TASK DESCRIPTION: Work out the number of lines in the listing below that include "sill", and answer with it alone.

####################

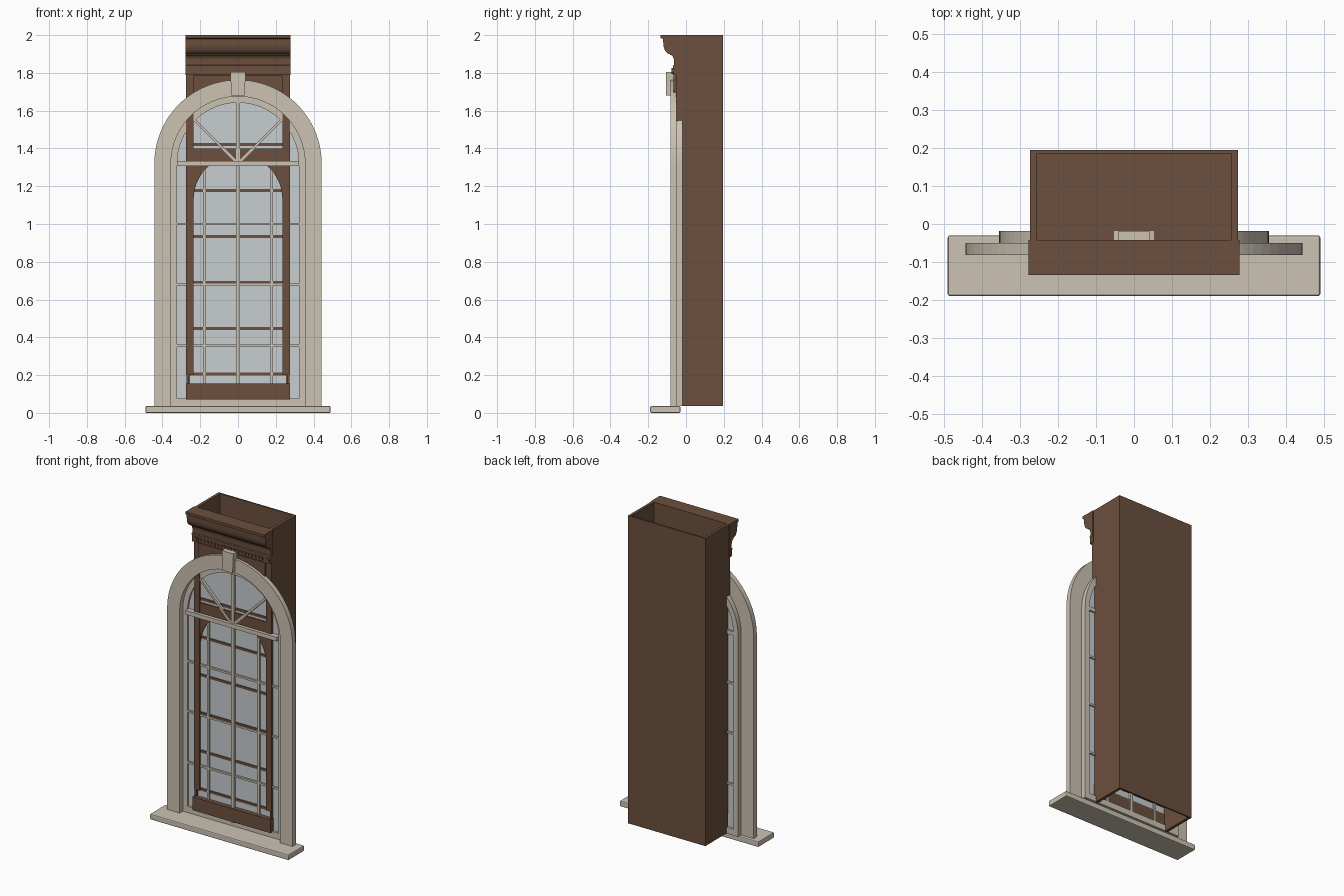
import bpy, bmesh, math

if "Cube" in bpy.data.objects:
    bpy.data.objects.remove(bpy.data.objects["Cube"])


def material(name, rgb):
    m = bpy.data.materials.new(name)
    m.diffuse_color = (*rgb, 1)
    m.use_nodes = True
    m.node_tree.nodes["Principled BSDF"].inputs["Base Color"].default_value = m.diffuse_color
    return m


WOOD = material("brown_wood", (0.150, 0.080, 0.047))
STONE = material("pale_stone", (0.60, 0.54, 0.45))
GLASS = material("pale_glass", (0.57, 0.61, 0.63))
SPRING = 1.32   # height where the arch starts


def finish(name, bm, mat):
    bmesh.ops.recalc_face_normals(bm, faces=bm.faces)
    me = bpy.data.meshes.new(name)
    bm.to_mesh(me)
    bm.free()
    me.materials.append(mat)
    ob = bpy.data.objects.new(name, me)
    bpy.context.collection.objects.link(ob)
    return ob


def box(name, x, y, z, mat):
    """Box from (min, max) pairs."""
    bm = bmesh.new()
    bmesh.ops.create_cube(bm, size=1)
    for v in bm.verts:
        v.co = [r[0] + (c + 0.5) * (r[1] - r[0]) for c, r in zip(v.co, (x, y, z))]
    return finish(name, bm, mat)


def pair(name, x, y, z, mat):
    """The same box on the left and the right."""
    box(name + "_right", x, y, z, mat)
    box(name + "_left", (-x[1], -x[0]), y, z, mat)


def prism(name, pts, a, b, mat, axis="y"):
    """Extrude an outline: (x, z) along y, or (y, z) along x."""
    bm = bmesh.new()
    place = (lambda p, d: (p[0], d, p[1])) if axis == "y" else (lambda p, d: (d, p[0], p[1]))
    face = bm.faces.new([bm.verts.new(place(p, a)) for p in pts])
    ext = bmesh.ops.extrude_face_region(bm, geom=[face])
    for v in ext["geom"]:
        if isinstance(v, bmesh.types.BMVert):
            v.co = place((v.co.x if axis == "y" else v.co.y, v.co.z), b)
    return finish(name, bm, mat)


def arc(r, z=SPRING, n=40):
    return [(r * math.cos(math.pi * i / n), z + r * math.sin(math.pi * i / n))
            for i in range(n + 1)]


# --- Window sill with softened edges
sill = box("sill", (-0.49, 0.49), (-0.19, -0.03), (0, 0.036), STONE)
bev = sill.modifiers.new("soft_edges", "BEVEL")
bev.width, bev.segments = 0.006, 2

# --- Stone surround and inner frame
for name, ro, ri, y in (("surround", 0.443, 0.355, (-0.082, -0.05)),
                        ("inner_frame", 0.355, 0.322, (-0.05, -0.018))):
    prism(name + "_arch", arc(ro) + arc(ri)[::-1], *y, STONE)
    pair(name + "_leg", (ri, ro), y, (0.036, SPRING), STONE)
box("inner_frame_bottom", (-0.322, 0.322), (-0.05, -0.018), (0.036, 0.075), STONE)
prism("keystone", [(-0.035, 1.68), (0.035, 1.68), (0.041, 1.805), (-0.041, 1.805)],
      -0.105, -0.018, STONE)

# --- Arched glass
prism("glass", arc(0.325) + [(-0.325, 0.05), (0.325, 0.05)], -0.037, -0.033, GLASS)

# --- Glazing bars
box("transom", (-0.322, 0.322), (-0.07, -0.022), (1.308, 1.334), STONE)
box("center_bar", (-0.01, 0.01), (-0.057, -0.022), (0.06, 1.645), STONE)
pair("side_bar", (0.172, 0.186), (-0.048, -0.022), (0.06, 1.31), STONE)
for i, z in enumerate((0.355, 0.68, 1.0)):
    box(f"cross_bar_{i}", (-0.322, 0.322), (-0.048, -0.022), (z - 0.006, z + 0.006), STONE)
for side in (-1, 1):
    w, e = 0.005, 0.23
    prism(f"fan_bar_{side}", [(side * w, SPRING - w), (side * (e + w), SPRING + e - w),
                              (side * (e - w), SPRING + e + w), (-side * w, SPRING + w)],
          -0.055, -0.022, STONE)

# --- Bookcase carcass, open at the top and bottom
pair("case_side", (0.255, 0.273), (-0.042, 0.195), (0.036, 2.0), WOOD)
box("case_back", (-0.255, 0.255), (0.185, 0.195), (0.036, 2.0), WOOD)
for i in range(7):
    z = 0.205 + 0.243 * i
    box(f"shelf_{i}", (-0.255, 0.255), (-0.042, 0.185), (z - 0.008, z + 0.008), WOOD)

# --- Bookcase front: stiles, base, arched rail and frieze
pair("stile", (0.235, 0.274), (-0.053, -0.042), (0.2, 1.84), WOOD)
pair("stile_foot", (0.262, 0.273), (-0.05, -0.042), (0.15, 0.2), WOOD)
box("base_board", (-0.275, 0.275), (-0.066, -0.03), (0.07, 0.155), WOOD)
opening = [(x, min(z, 1.322)) for x, z in arc(0.235, 1.13, 24)]
prism("arched_rail", opening + [(-0.235, 1.4), (0.235, 1.4)], -0.05, -0.042, WOOD)
box("frieze_back", (-0.255, 0.255), (-0.05, -0.042), (1.655, 2.0), WOOD)
box("frieze", (-0.235, 0.235), (-0.065, -0.05), (1.68, 1.785), WOOD)

# --- Dentil band with a row of small blocks
box("dentil_band", (-0.232, 0.232), (-0.068, -0.05), (1.79, 1.83), WOOD)
for i in range(19):
    x = -0.216 + 0.024 * i
    box(f"dentil_{i}", (x - 0.007, x + 0.007), (-0.074, -0.068), (1.8, 1.82), WOOD)

# --- Corner blocks with round rosettes
pair("corner_block", (0.234, 0.277), (-0.07, -0.042), (1.788, 1.832), WOOD)
for side in (-1, 1):
    disc = [(x + side * 0.2555, z) for x, z in
            ((0.015 * math.cos(t * math.pi / 8), 1.81 + 0.015 * math.sin(t * math.pi / 8))
             for t in range(16))]
    prism(f"rosette_{side}", disc, -0.076, -0.07, WOOD)

# --- Cornice moulding: cap, bulging curve, hollow curve, bead
profile = [(-0.042, 2.0), (-0.134, 2.0), (-0.134, 1.984), (-0.122, 1.98)]
profile += [(-0.084 - 0.036 * math.cos(a), 1.955 - 0.055 * math.sin(a))
            for a in [math.pi / 2 * i / 8 for i in range(9)]]
profile += [(-0.084 + 0.02 * math.sin(a), 1.865 + 0.03 * math.cos(a))
            for a in [math.pi / 2 * i / 5 for i in range(6)]]
profile += [(-0.064, 1.842), (-0.07, 1.838), (-0.07, 1.83), (-0.042, 1.83)]
cornice = prism("cornice", profile, -0.278, 0.278, WOOD, axis="x")
bpy.context.view_layer.objects.active = cornice
cornice.select_set(True)
bpy.ops.object.shade_smooth_by_angle(angle=math.radians(30))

####################

EXPECTED ANSWER: 3